This year marks our hotel’s 165 year anniversary and what better way to celebrate than to look back at some of our historical highlights. Our historic hotel is perhaps best known for being located on the original site of a grand Tudor Palace, built by Henry VIII for his new wife, Anne of Cleves. But, did you know that our Grade II listed manor house has been a hotel since 1856?
The Golden Age of Railway Travel
The year is 1846 and Victorian Britain is entering the new railway age. That same year, the mansion house, or Oatlands Park Hotel as we know it today, was auctioned and was divided into building plots following the construction of the London and Southampton Railway through part of the site.
Weybridge was quickly becoming a commuter county, therefore it’s no surprise that Oatlands was snapped up at auction by Mr James Watts Peppercorne and a small group of investors, who bought the mansion and its adjoining land for the purpose of converting it into a hotel.
The South Western Hotel
It is said that Mr Peppercorne went bankrupt soon after the purchase, with the sale of the house and the 97 acres going to the South Western Hotel Company. In 1856 the house was then converted to a hotel with Mr Peppercorne as its first manager.
The hotel was remodelled to include a new wing, which today is known as the Tudor Wing, while the glass-roofed dome became the spot to enjoy tea on a summer afternoon.
Famous guests who stayed at the South Western (later Oatlands Park) included popular actress Fanny Kemble, writer Emile Zola, politician Charles Dilke, novelist Anthony Trollope and artist Edward Lear, who’s work included the 9 foot painting the ‘Cedars of Lebanon’.

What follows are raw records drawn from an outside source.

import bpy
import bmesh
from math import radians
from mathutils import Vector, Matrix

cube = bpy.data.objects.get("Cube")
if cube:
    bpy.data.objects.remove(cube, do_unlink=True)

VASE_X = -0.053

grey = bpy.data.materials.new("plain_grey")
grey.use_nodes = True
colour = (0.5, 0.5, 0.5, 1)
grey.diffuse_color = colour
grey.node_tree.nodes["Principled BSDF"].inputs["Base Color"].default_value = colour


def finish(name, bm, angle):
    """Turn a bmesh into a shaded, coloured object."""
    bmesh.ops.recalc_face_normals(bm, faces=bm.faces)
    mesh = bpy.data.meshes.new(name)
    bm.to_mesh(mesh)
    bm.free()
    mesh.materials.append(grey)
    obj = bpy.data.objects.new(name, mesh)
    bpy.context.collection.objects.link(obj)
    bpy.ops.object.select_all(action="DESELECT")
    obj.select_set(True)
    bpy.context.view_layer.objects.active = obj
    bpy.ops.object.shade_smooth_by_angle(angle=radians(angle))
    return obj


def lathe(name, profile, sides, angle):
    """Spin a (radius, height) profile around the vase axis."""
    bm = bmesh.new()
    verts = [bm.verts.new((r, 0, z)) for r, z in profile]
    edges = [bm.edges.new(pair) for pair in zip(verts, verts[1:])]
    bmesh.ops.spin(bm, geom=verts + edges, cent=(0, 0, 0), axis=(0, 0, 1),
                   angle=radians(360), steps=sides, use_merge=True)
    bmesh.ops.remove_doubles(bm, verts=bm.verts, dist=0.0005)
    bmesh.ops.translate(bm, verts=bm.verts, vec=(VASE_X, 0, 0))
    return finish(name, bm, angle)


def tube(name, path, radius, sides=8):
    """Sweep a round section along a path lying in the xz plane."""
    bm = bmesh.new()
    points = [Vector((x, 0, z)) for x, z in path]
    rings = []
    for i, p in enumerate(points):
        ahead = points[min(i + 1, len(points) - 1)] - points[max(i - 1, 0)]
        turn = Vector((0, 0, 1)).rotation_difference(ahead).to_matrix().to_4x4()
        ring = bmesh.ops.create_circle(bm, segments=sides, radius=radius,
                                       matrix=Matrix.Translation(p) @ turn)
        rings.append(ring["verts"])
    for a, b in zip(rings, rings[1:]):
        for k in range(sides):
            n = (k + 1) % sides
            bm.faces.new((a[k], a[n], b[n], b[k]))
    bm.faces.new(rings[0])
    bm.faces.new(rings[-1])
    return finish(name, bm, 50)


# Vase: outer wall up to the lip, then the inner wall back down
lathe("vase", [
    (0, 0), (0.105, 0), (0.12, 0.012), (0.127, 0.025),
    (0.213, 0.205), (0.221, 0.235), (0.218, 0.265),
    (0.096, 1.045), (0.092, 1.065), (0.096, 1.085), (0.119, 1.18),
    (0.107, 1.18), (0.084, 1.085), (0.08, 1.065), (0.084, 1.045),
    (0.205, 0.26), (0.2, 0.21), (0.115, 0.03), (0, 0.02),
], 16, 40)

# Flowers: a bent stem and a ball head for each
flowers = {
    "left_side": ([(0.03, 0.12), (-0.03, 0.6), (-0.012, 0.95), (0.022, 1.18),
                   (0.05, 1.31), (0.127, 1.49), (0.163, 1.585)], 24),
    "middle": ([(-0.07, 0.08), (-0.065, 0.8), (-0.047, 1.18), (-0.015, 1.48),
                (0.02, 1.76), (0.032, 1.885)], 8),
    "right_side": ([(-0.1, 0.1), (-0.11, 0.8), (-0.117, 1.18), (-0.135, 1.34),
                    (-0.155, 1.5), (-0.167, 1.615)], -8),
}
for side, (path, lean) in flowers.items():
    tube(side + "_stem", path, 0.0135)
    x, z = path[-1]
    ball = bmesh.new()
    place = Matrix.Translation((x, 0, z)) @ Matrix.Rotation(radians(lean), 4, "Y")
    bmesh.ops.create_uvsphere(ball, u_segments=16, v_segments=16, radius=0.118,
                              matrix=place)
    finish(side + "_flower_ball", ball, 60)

The Great War
In 1916 Oatlands Park Hotel was requisitioned as a hospital for the New Zealand forces serving in Europe. This is where New Zealand Avenue, between Weybridge and Walton-on-Thames gets its name from.
After the war, the South Western Hotel was sold to Mr M.F. North and Mr R.W. Black, the founders of the North Hotels, and in 1924 the Estate was enlarged to include a second mansion, which has since been demolished.
The Hotel we see today
As the years have passed, the Hotel has been enlarged further, with the extension of the Restaurant and bedrooms above, followed by the Ballroom wing in 1930.
Barclays Associate Hotels owned the hotel for some years until the mid-1980s before Oatlands Investments Ltd acquired the hotel in 1986, restoring and renovating it to a standard, which takes the Oatlands Park Hotel into 2021 and beyond.